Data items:
=== Section Start ===
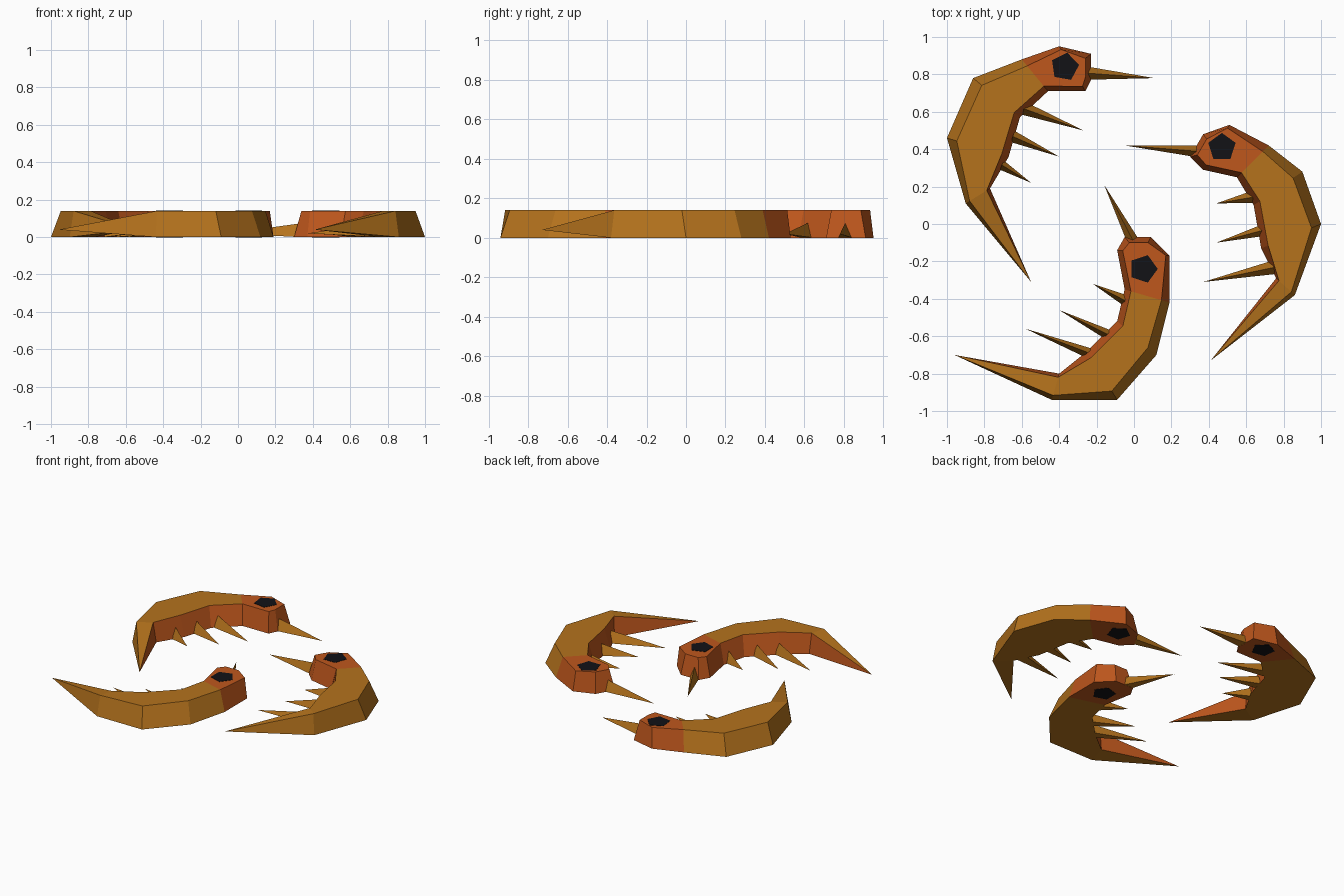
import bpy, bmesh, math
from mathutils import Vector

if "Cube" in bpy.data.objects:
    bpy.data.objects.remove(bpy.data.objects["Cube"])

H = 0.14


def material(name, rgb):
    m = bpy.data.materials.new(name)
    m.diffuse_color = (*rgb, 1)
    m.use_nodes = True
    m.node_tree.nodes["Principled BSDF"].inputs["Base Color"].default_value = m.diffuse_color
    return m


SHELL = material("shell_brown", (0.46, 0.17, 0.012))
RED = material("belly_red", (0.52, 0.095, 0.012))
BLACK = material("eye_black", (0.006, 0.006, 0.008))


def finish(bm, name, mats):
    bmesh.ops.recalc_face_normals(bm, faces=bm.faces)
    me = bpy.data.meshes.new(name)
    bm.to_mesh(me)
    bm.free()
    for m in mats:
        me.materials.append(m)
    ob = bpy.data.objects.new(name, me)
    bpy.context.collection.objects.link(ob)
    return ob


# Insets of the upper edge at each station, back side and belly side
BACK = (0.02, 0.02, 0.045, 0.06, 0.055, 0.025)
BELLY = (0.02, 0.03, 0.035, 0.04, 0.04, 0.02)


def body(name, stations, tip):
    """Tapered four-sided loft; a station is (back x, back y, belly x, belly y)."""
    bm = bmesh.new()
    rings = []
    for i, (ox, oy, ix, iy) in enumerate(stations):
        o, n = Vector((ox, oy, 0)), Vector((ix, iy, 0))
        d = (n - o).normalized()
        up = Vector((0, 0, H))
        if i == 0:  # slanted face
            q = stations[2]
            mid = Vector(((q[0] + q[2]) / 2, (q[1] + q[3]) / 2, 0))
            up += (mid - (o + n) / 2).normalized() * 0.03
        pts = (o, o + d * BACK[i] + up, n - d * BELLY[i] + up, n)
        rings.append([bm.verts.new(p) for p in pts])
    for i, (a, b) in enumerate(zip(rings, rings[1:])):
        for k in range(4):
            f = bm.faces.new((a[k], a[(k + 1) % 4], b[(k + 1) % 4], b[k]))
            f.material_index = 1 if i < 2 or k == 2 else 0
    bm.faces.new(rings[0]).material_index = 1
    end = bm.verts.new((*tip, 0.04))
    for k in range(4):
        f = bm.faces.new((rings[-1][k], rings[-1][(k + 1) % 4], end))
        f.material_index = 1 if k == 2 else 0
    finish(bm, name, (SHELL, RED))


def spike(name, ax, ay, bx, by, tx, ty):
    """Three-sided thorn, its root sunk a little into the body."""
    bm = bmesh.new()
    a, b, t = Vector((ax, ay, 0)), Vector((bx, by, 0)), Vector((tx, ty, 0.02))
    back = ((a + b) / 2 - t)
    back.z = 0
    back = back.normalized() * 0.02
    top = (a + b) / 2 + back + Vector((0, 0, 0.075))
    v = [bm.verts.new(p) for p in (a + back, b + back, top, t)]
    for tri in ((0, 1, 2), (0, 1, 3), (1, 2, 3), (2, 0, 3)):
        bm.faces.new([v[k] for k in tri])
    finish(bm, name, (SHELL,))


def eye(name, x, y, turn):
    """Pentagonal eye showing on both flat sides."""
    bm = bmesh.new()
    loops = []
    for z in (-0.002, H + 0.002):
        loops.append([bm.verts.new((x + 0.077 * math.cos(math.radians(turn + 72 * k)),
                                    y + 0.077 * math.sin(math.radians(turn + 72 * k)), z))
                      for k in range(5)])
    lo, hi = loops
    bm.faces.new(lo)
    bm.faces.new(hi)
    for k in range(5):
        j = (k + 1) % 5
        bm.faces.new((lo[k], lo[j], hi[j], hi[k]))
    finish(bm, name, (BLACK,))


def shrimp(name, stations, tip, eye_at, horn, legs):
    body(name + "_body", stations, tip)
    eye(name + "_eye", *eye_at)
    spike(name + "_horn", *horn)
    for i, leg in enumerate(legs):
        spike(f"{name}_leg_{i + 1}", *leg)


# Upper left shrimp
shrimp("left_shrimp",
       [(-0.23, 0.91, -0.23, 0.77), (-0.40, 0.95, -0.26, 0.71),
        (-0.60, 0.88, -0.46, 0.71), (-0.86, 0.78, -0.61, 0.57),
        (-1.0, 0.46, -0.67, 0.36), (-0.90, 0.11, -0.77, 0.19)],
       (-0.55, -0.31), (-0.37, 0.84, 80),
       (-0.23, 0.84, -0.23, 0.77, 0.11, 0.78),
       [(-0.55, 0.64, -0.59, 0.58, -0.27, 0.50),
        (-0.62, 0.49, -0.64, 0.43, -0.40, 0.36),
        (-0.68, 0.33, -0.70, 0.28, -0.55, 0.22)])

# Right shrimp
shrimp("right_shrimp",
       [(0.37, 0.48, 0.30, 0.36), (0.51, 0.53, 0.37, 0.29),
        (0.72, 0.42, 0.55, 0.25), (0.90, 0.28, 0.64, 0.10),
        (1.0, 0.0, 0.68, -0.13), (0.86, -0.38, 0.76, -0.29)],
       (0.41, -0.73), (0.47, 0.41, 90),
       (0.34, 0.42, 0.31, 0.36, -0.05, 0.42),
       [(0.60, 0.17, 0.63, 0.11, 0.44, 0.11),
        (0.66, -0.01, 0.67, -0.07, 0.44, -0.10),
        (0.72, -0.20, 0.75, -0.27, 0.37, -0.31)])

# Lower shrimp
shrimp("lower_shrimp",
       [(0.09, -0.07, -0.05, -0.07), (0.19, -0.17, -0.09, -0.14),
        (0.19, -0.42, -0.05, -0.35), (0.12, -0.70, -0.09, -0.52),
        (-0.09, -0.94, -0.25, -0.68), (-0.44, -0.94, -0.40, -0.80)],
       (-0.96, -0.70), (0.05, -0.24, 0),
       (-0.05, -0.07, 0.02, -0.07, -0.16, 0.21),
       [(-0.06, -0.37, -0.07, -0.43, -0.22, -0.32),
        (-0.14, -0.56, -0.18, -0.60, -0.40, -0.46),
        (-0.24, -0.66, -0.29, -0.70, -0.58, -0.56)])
=== Section End ===
§ **Task requirements**:
Using the records above, select and copy every line that has the word "finish".

§ **Task result**:
def finish(bm, name, mats):
    finish(bm, name, (SHELL, RED))
    finish(bm, name, (SHELL,))
    finish(bm, name, (BLACK,))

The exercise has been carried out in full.